There was a time when being a journalist meant drinking whiskey in the newsroom. A time when journalists were more concerned about sources and stories than web-updates and blogs. A time when newspapers were king and the biggest worry in the newsroom was filling the news hole. These were times when journalists loved newspapers and newspapers loved them back.

keep reading….


It’s true a bunch of us feel that way, and we didn’t even have the good ol’ days. Save for at The Diamondback in college, when sleeping, drinking and generally walking around in an unshowered mess in the newsroom were frequent occurrences. We got maybe a handful of years in the professional news world before everything crumbled, and kept crumbling quickly.

Let’s not forget one thing: the good old days probably really weren’t that good. Newsrooms used to be overwhelmingly white and male (something they’re still struggling with). Standards and ethics at a lot of publications were lower than they are today (some didn’t even create universal ethics standards until the late 90s or even later). Newspapers were essentially one-way monoliths of information with little interaction from readers outside the letters to the editor page. Lacking competition, there was still a prevalent “eat your broccoli” approach to some of the news reporting.

And, of course, it was the lack of foresight and sense of contentment from earlier newsrooms that helped push the press towards irrelevance today.

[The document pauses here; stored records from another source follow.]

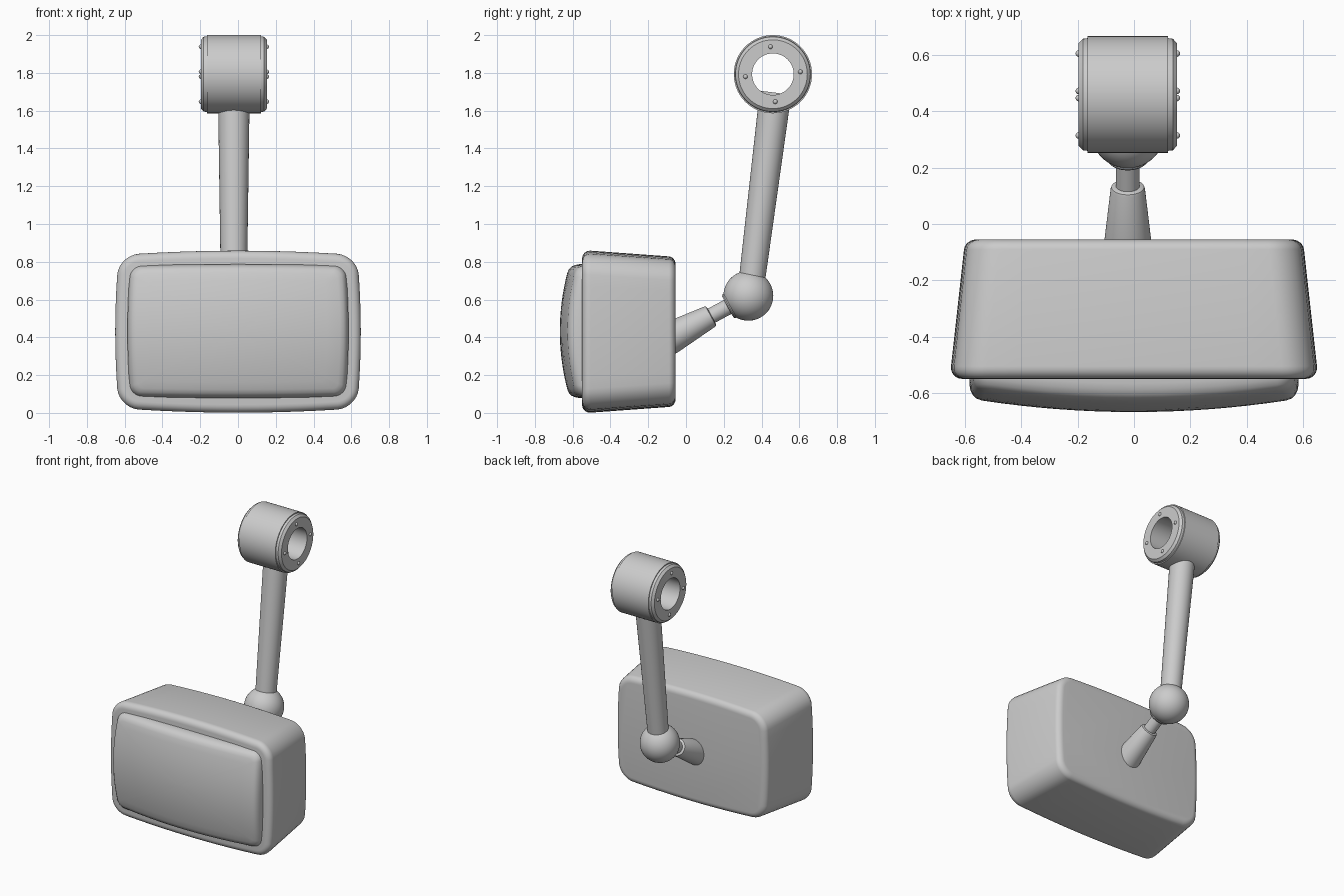
import bpy, bmesh, math
from math import sin, cos, pi
from mathutils import Vector

if "Cube" in bpy.data.objects:
    bpy.data.objects.remove(bpy.data.objects["Cube"])

grey = bpy.data.materials.new("plain grey")
grey.use_nodes = True
COLOUR = (0.6, 0.6, 0.6, 1)
grey.diffuse_color = COLOUR
grey.node_tree.nodes["Principled BSDF"].inputs["Base Color"].default_value = COLOUR

AXIS_X = -0.022      # the arm sits slightly off centre
MID_Z = 0.43         # height of the housing centre


def finish(name, bm, angle=35):
    bmesh.ops.recalc_face_normals(bm, faces=bm.faces)
    mesh = bpy.data.meshes.new(name)
    bm.to_mesh(mesh)
    bm.free()
    mesh.materials.append(grey)
    obj = bpy.data.objects.new(name, mesh)
    bpy.context.collection.objects.link(obj)
    bpy.ops.object.select_all(action='DESELECT')
    obj.select_set(True)
    bpy.context.view_layer.objects.active = obj
    bpy.ops.object.shade_smooth_by_angle(angle=math.radians(angle))
    return obj


def loft(name, rings, closed=False, angle=35):
    """Skin a list of equal-length point rings; cap the ends or close the loop."""
    bm = bmesh.new()
    rows = [[bm.verts.new(p) for p in ring] for ring in rings]
    n = len(rows[0])
    pairs = list(zip(rows, rows[1:])) + ([(rows[-1], rows[0])] if closed else [])
    for a, b in pairs:
        for i in range(n):
            j = (i + 1) % n
            bm.faces.new((a[i], a[j], b[j], b[i]))
    if not closed:
        bm.faces.new(rows[0])
        bm.faces.new(rows[-1])
    return finish(name, bm, angle)


def lathe(name, origin, direction, profile, closed=False, sides=48):
    """Turn (distance, radius) pairs around an axis."""
    d = Vector(direction).normalized()
    u = d.orthogonal().normalized()
    v = d.cross(u)
    turn = [2 * pi * i / sides for i in range(sides)]
    rings = [[Vector(origin) + d * t + (u * cos(a) + v * sin(a)) * r for a in turn]
             for t, r in profile]
    return loft(name, rings, closed)


def bowed_outline(hw, hh, radius, bow_x, bow_z, side=10, corner=7):
    """Rounded rectangle in x and z whose sides swell outward."""
    pts = []
    centres = [(1, 1), (-1, 1), (-1, -1), (1, -1)]
    for k, (sx, sz) in enumerate(centres):
        cx, cz = sx * (hw - radius), sz * (hh - radius)
        for i in range(corner + 1):
            a = pi / 2 * (k + i / corner)
            pts.append((cx + radius * cos(a), cz + radius * sin(a)))
        nx, nz = centres[(k + 1) % 4]
        a = pi / 2 * (k + 1)
        start = Vector(pts[-1])
        end = Vector((nx * (hw - radius) + radius * cos(a), nz * (hh - radius) + radius * sin(a)))
        pts += [tuple(start.lerp(end, i / side)) for i in range(1, side)]
    return [(x * (1 - bow_x * (z / hh) ** 2), z * (1 - bow_z * (x / hw) ** 2)) for x, z in pts]


# Housing: tapered box with rounded front and back edges
FRONT, BACK = -0.55, -0.055


def housing_ring(y, inset):
    t = (y - FRONT) / (BACK - FRONT)
    outline = bowed_outline(0.655 - 0.055 * t - inset, 0.432 - 0.036 * t - inset,
                            0.11 - inset, 0.03, 0.055)
    return [(x, y, MID_Z + z) for x, z in outline]


steps = [pi / 2 * i / 6 for i in range(7)]
rings = [housing_ring(FRONT + 0.045 * (1 - sin(a)), 0.045 * (1 - cos(a))) for a in reversed(steps)]
rings += [housing_ring(BACK - 0.035 * (1 - sin(a)), 0.04 * (1 - cos(a))) for a in steps]
loft("housing", rings)


# Front panel: domed plate with a soft rim
def panel_ring(inset, drop, scale=1):
    ring = []
    for x, z in bowed_outline(0.585 - inset, 0.354 - inset, 0.06 - inset * 0.8, 0.025, 0.02):
        x, z = x * scale, z * scale
        dome = -0.668 + 0.048 * (x / 0.585) ** 2 + 0.052 * (z / 0.354) ** 2
        ring.append((x, dome + drop, MID_Z + 0.003 + z))
    return ring


panel = [panel_ring(0, 0.12), panel_ring(0, 0.05), panel_ring(0.004, 0.03),
         panel_ring(0.012, 0.014), panel_ring(0.025, 0.004), panel_ring(0.045, 0)]
panel += [panel_ring(0.045, 0, s / 8) for s in (7, 6, 5, 4, 3, 2, 1, 0.2)]
loft("front_panel", panel, angle=50)

# Ball joint with its neck
ball_centre = Vector((AXIS_X, 0.33, 0.62))
bm = bmesh.new()
bmesh.ops.create_uvsphere(bm, u_segments=48, v_segments=24, radius=0.132)
bmesh.ops.translate(bm, verts=bm.verts, vec=ball_centre)
finish("ball_joint", bm)

neck_dir = Vector((0, -0.87, -0.47)).normalized()
lathe("ball_collar", ball_centre, neck_dir, [(0.08, 0.072), (0.116, 0.072), (0.124, 0.064)])
lathe("ball_stem", ball_centre, neck_dir, [(0.05, 0.042), (0.26, 0.042)])
lathe("rear_socket", ball_centre, neck_dir,
      [(0.222, 0.05), (0.226, 0.058), (0.234, 0.061), (0.45, 0.084), (0.5, 0.088)])

# Tapered arm up to the clamp
arm_low, arm_high = Vector((AXIS_X, 0.345, 0.67)), Vector((AXIS_X, 0.474, 1.695))
arm_dir = arm_high - arm_low
lathe("arm", arm_low, arm_dir, [(0, 0.069), (arm_dir.length, 0.084)])

# Clamp ring with a through hole and stepped end plates
clamp_centre = Vector((AXIS_X, 0.46, 1.793))
half = [(0.143, 0.207), (0.143, 0.2), (0.16, 0.198), (0.175, 0.182), (0.175, 0.11)]
profile = half + [(-t, r) for t, r in reversed(half)]
lathe("clamp_ring", clamp_centre, (1, 0, 0), profile, closed=True, sides=64)

# Small bolts on both clamp faces
for side, label in ((1, "left"), (-1, "right")):
    for i in range(4):
        a = math.radians(5) + i * pi / 2
        bm = bmesh.new()
        bmesh.ops.create_uvsphere(bm, u_segments=12, v_segments=8, radius=0.012)
        spot = clamp_centre + Vector((side * 0.174, 0.146 * cos(a), 0.146 * sin(a)))
        bmesh.ops.translate(bm, verts=bm.verts, vec=spot)
        finish(f"clamp_bolt_{label}_{i + 1}", bm)
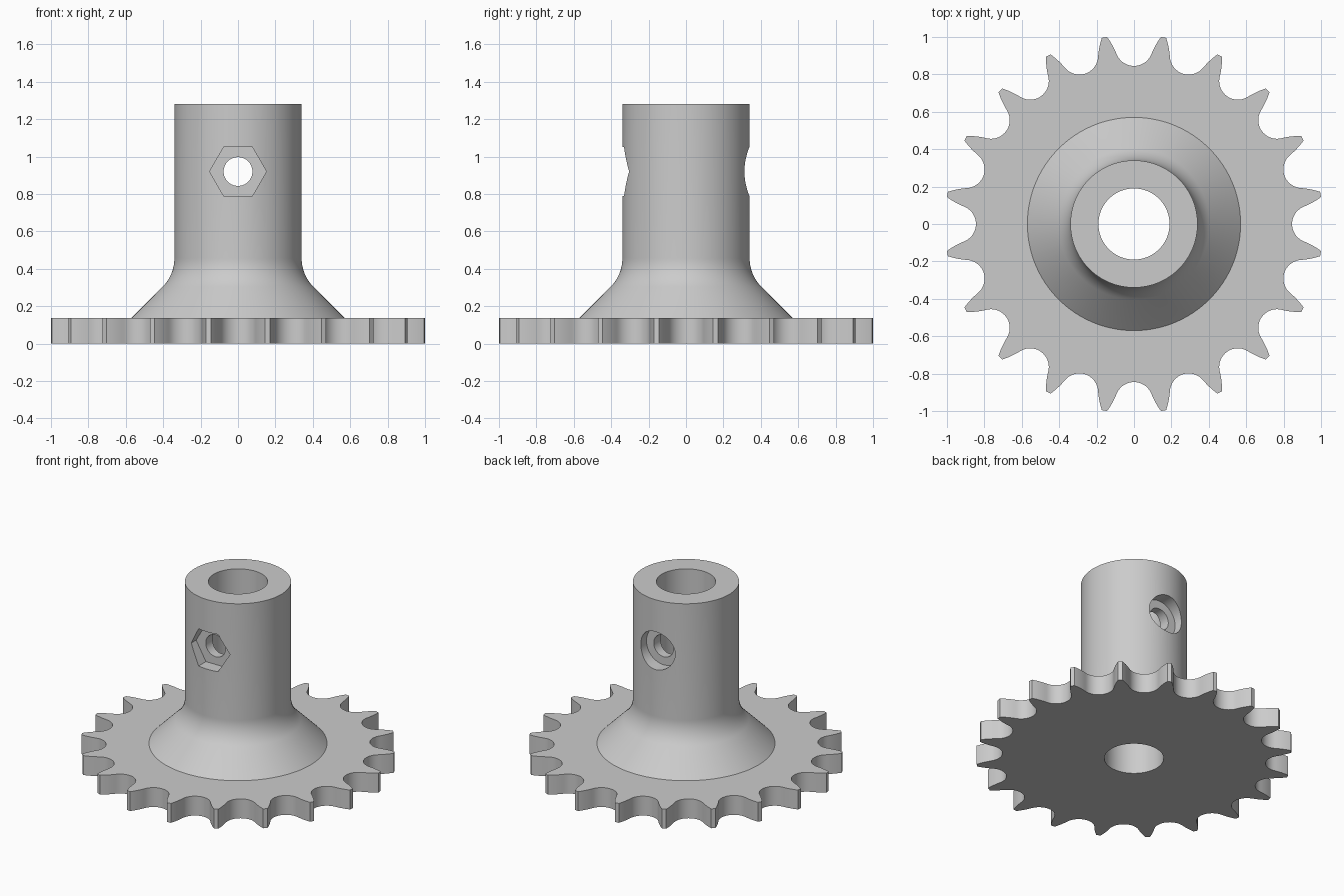
import bpy
import bmesh
from math import sin, cos, pi, radians, atan2, sqrt, hypot

TEETH = 20
PLATE_TOP = 0.137
HUB_TOP = 1.28
HUB_R = 0.34
BORE_R = 0.19
HOLE_Z = 0.92

cube = bpy.data.objects.get("Cube")
if cube:
    bpy.data.objects.remove(cube, do_unlink=True)

steel = bpy.data.materials.new("plain grey steel")
steel.use_nodes = True
steel.diffuse_color = (0.6, 0.6, 0.6, 1)
steel.node_tree.nodes["Principled BSDF"].inputs["Base Color"].default_value = (0.6, 0.6, 0.6, 1)


def loft(name, rings):
    """Closed solid through equal-length rings of points, capped at both ends."""
    bm = bmesh.new()
    loops = [[bm.verts.new(p) for p in ring] for ring in rings]
    n = len(loops[0])
    for low, high in zip(loops, loops[1:]):
        for i in range(n):
            j = (i + 1) % n
            bm.faces.new((low[i], low[j], high[j], high[i]))
    bm.faces.new(loops[0][::-1])
    bm.faces.new(loops[-1])
    bmesh.ops.recalc_face_normals(bm, faces=bm.faces)
    mesh = bpy.data.meshes.new(name)
    bm.to_mesh(mesh)
    bm.free()
    mesh.materials.append(steel)
    obj = bpy.data.objects.new(name, mesh)
    bpy.context.collection.objects.link(obj)
    return obj


def lathe(name, profile, sides=128):
    turn = [2 * pi * i / sides for i in range(sides)]
    return loft(name, [[(r * cos(a), r * sin(a), z) for a in turn] for r, z in profile])


def cross_cutter(name, radius, start, end, sides=64):
    """Cutter lying along the front-back axis at the height of the pin hole."""
    obj = lathe(name, [(radius, start), (radius, end)], sides)
    obj.rotation_euler.x = pi / 2
    obj.location.z = HOLE_Z
    return obj


def half_gap():
    """Half of one tooth gap, from its root to the tooth tip: (sideways, outward)."""
    pitch_r, seat_r, seat_angle = 0.945, 0.10, radians(68)
    tip_r, tip_angle = 1.01, pi / TEETH - 0.014
    tip = (tip_r * sin(tip_angle), tip_r * cos(tip_angle))
    # Concave roller seat
    pts = [(seat_r * sin(a), pitch_r - seat_r * cos(a))
           for a in (seat_angle * i / 9 for i in range(10))]
    # Convex flank, tangent to the seat and ending at the tip
    dx, dy = sin(seat_angle), -cos(seat_angle)
    tx, ty = tip[0], tip[1] - pitch_r
    reach = (tx * tx + ty * ty - seat_r ** 2) / (2 * (dx * tx + dy * ty - seat_r))
    cx, cy = reach * dx, pitch_r + reach * dy
    flank_r = reach - seat_r
    a0 = atan2(-dy, -dx)
    a1 = atan2(tip[1] - cy, tip[0] - cx)
    for i in range(1, 8):
        a = a0 + (a1 - a0) * i / 7
        pts.append((cx + flank_r * cos(a), cy + flank_r * sin(a)))
    return pts


# Toothed plate outline
half = half_gap()
gap = [(-x, y) for x, y in half[:0:-1]] + half
outline = []
for k in range(TEETH):
    t = 2 * pi * k / TEETH
    outline += [(x * cos(t) + y * sin(t), y * cos(t) - x * sin(t)) for x, y in gap]
sprocket = loft("sprocket", [[(x, y, z) for x, y in outline] for z in (0, PLATE_TOP)])

# Hub: 45 degree cone blended into the straight tube
cone_r = 0.57
corner_z = PLATE_TOP + cone_r - HUB_R
blend = 0.09
fillet = blend / (sqrt(2) - 1)
profile = [(cone_r, PLATE_TOP / 2), (cone_r, PLATE_TOP)]
for i in range(13):
    a = pi / 4 * (1 - i / 12)
    profile.append((HUB_R + fillet * (1 - cos(a)), corner_z + blend - fillet * sin(a)))
profile.append((HUB_R, HUB_TOP))
hub = lathe("hub", profile)

# Bore, pin hole, hexagonal nut pocket in front, round head pocket behind
tools = [
    (hub, 'UNION'),
    (lathe("shaft_bore", [(BORE_R, -0.2), (BORE_R, HUB_TOP + 0.2)]), 'DIFFERENCE'),
    (cross_cutter("pin_hole", 0.077, -0.5, 0.5), 'DIFFERENCE'),
    (cross_cutter("nut_pocket", 0.152, 0.25, 0.5, 6), 'DIFFERENCE'),
    (cross_cutter("head_pocket", 0.134, -0.5, -0.25), 'DIFFERENCE'),
]
for tool, operation in tools:
    tool.hide_render = True
    mod = sprocket.modifiers.new(tool.name, 'BOOLEAN')
    mod.operation = operation
    mod.solver = 'EXACT'
    mod.object = tool

# Apply the cuts and discard the helpers
bpy.context.view_layer.update()
graph = bpy.context.evaluated_depsgraph_get()
solid = bpy.data.meshes.new_from_object(sprocket.evaluated_get(graph))
sprocket.modifiers.clear()
sprocket.data = solid
for tool, _ in tools:
    bpy.data.objects.remove(tool, do_unlink=True)

bpy.ops.object.select_all(action='DESELECT')
sprocket.select_set(True)
bpy.context.view_layer.objects.active = sprocket
bpy.ops.object.shade_smooth_by_angle(angle=radians(25))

Our generation heard tell of the glory days of smoke-filled rooms and clacking typewriters from professors and mentors over the years. My first J school professor at GW, a former NYT reporter, told stories about being in the press pool for JFK when an event the next day was canceled. They all sat up drinking whiskey and getting rip roaring drunk late into the night. When they woke up in the morning, the event was back on, and the president’s people grabbed this professor, put him on a helicopter with Jackie Kennedy and flew his tired mass into the sky for a miserable day of reporting, rotor blades beating a hangover into his head with an unrelenting rhythm.

I couldn’t imagine what they’re telling kids in J schools now. The internet was basically covered in one elective J class at Maryland that was informative but sometimes moved at a glacial pace to accommodate some of the, er, lesser technologically inclined class members. Surely there must be some sort of intensive online reporting classes popping up by now, right?

But in a more hopeful tone, what will people look back on when telling stories about the new media revolution? Nights spent spilling drinks on your iPhone, inhabiting smoke-filled Gchat rooms, trading barbs with the local Sheriff via his Facebook wall, when telling a girl about your blogging would get you laid?